**Task objective:** As the answer, set down the lines below from the one containing "const model = new THREE.Group();" through the one containing "function vessel(name, stations, segments, sides", exactly and inclusively, and no others.

───── Dataset ─────

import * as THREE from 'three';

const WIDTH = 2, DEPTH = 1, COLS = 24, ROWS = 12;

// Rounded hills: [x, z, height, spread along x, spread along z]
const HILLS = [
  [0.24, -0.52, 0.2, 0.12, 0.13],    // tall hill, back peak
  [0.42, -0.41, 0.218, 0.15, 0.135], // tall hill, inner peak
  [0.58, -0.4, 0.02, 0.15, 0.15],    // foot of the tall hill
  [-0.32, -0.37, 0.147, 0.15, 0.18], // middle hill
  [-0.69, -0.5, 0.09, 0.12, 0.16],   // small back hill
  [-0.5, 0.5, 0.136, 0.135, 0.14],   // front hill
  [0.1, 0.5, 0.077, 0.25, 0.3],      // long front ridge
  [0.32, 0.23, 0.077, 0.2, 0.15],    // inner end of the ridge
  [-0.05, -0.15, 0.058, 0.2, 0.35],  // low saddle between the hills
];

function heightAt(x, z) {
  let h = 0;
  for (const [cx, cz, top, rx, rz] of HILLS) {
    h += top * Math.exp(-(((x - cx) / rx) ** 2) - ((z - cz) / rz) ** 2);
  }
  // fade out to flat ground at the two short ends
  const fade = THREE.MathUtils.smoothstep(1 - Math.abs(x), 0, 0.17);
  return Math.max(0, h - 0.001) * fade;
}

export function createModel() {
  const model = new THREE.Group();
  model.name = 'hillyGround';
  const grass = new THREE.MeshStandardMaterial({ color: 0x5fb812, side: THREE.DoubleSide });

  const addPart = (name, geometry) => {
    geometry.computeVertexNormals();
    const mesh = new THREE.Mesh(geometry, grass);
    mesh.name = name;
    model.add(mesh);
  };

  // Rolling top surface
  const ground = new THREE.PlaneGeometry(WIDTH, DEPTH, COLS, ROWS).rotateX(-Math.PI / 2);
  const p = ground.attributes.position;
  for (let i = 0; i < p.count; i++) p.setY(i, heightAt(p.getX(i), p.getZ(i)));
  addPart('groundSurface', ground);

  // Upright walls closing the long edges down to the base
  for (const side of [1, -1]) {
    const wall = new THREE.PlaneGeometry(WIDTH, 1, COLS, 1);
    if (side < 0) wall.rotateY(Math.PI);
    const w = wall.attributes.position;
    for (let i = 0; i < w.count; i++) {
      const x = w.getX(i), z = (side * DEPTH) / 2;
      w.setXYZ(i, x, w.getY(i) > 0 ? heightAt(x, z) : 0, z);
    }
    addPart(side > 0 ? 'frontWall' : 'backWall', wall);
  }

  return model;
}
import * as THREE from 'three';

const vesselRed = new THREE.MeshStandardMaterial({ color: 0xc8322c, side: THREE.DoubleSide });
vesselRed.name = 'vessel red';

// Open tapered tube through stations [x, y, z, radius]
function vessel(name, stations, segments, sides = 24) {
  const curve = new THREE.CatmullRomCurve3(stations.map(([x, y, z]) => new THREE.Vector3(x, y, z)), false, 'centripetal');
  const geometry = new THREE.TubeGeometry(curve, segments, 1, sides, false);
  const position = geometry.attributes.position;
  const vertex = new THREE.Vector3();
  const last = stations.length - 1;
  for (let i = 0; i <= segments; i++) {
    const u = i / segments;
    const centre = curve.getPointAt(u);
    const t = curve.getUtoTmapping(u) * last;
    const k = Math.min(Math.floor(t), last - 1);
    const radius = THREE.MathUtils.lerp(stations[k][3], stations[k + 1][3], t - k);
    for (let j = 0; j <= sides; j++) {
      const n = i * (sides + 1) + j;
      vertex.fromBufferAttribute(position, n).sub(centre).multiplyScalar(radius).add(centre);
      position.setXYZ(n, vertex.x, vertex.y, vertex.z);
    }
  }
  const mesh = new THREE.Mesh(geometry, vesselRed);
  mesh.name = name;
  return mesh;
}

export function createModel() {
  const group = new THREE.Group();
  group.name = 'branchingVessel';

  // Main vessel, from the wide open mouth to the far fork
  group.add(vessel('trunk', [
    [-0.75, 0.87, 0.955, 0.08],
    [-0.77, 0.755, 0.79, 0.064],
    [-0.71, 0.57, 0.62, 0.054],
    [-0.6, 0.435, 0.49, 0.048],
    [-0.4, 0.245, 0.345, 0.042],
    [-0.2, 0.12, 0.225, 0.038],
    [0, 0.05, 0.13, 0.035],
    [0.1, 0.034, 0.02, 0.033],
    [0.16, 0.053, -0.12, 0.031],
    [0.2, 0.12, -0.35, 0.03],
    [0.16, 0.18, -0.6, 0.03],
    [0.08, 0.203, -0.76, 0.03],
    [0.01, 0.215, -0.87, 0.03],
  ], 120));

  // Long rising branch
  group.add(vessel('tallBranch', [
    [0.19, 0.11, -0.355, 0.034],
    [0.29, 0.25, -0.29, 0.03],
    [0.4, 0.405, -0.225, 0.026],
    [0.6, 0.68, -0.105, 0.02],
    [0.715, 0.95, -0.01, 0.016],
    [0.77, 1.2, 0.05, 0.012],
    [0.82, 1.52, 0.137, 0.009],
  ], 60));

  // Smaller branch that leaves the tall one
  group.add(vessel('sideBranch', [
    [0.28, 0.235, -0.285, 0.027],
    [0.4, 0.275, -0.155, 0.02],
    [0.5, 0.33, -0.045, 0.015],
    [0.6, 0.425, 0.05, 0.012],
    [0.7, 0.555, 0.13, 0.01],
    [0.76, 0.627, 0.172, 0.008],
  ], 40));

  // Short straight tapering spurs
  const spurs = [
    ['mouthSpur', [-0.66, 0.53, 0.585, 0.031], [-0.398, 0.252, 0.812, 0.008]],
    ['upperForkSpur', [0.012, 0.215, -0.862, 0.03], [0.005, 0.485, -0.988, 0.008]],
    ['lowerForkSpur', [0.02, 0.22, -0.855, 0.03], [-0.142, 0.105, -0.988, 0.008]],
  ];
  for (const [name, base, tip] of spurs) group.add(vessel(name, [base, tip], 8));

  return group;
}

─────

**Task output:**
  const model = new THREE.Group();
  model.name = 'hillyGround';
  const grass = new THREE.MeshStandardMaterial({ color: 0x5fb812, side: THREE.DoubleSide });

  const addPart = (name, geometry) => {
    geometry.computeVertexNormals();
    const mesh = new THREE.Mesh(geometry, grass);
    mesh.name = name;
    model.add(mesh);
  };

  // Rolling top surface
  const ground = new THREE.PlaneGeometry(WIDTH, DEPTH, COLS, ROWS).rotateX(-Math.PI / 2);
  const p = ground.attributes.position;
  for (let i = 0; i < p.count; i++) p.setY(i, heightAt(p.getX(i), p.getZ(i)));
  addPart('groundSurface', ground);

  // Upright walls closing the long edges down to the base
  for (const side of [1, -1]) {
    const wall = new THREE.PlaneGeometry(WIDTH, 1, COLS, 1);
    if (side < 0) wall.rotateY(Math.PI);
    const w = wall.attributes.position;
    for (let i = 0; i < w.count; i++) {
      const x = w.getX(i), z = (side * DEPTH) / 2;
      w.setXYZ(i, x, w.getY(i) > 0 ? heightAt(x, z) : 0, z);
    }
    addPart(side > 0 ? 'frontWall' : 'backWall', wall);
  }

  return model;
}
import * as THREE from 'three';

const vesselRed = new THREE.MeshStandardMaterial({ color: 0xc8322c, side: THREE.DoubleSide });
vesselRed.name = 'vessel red';

// Open tapered tube through stations [x, y, z, radius]
function vessel(name, stations, segments, sides = 24) {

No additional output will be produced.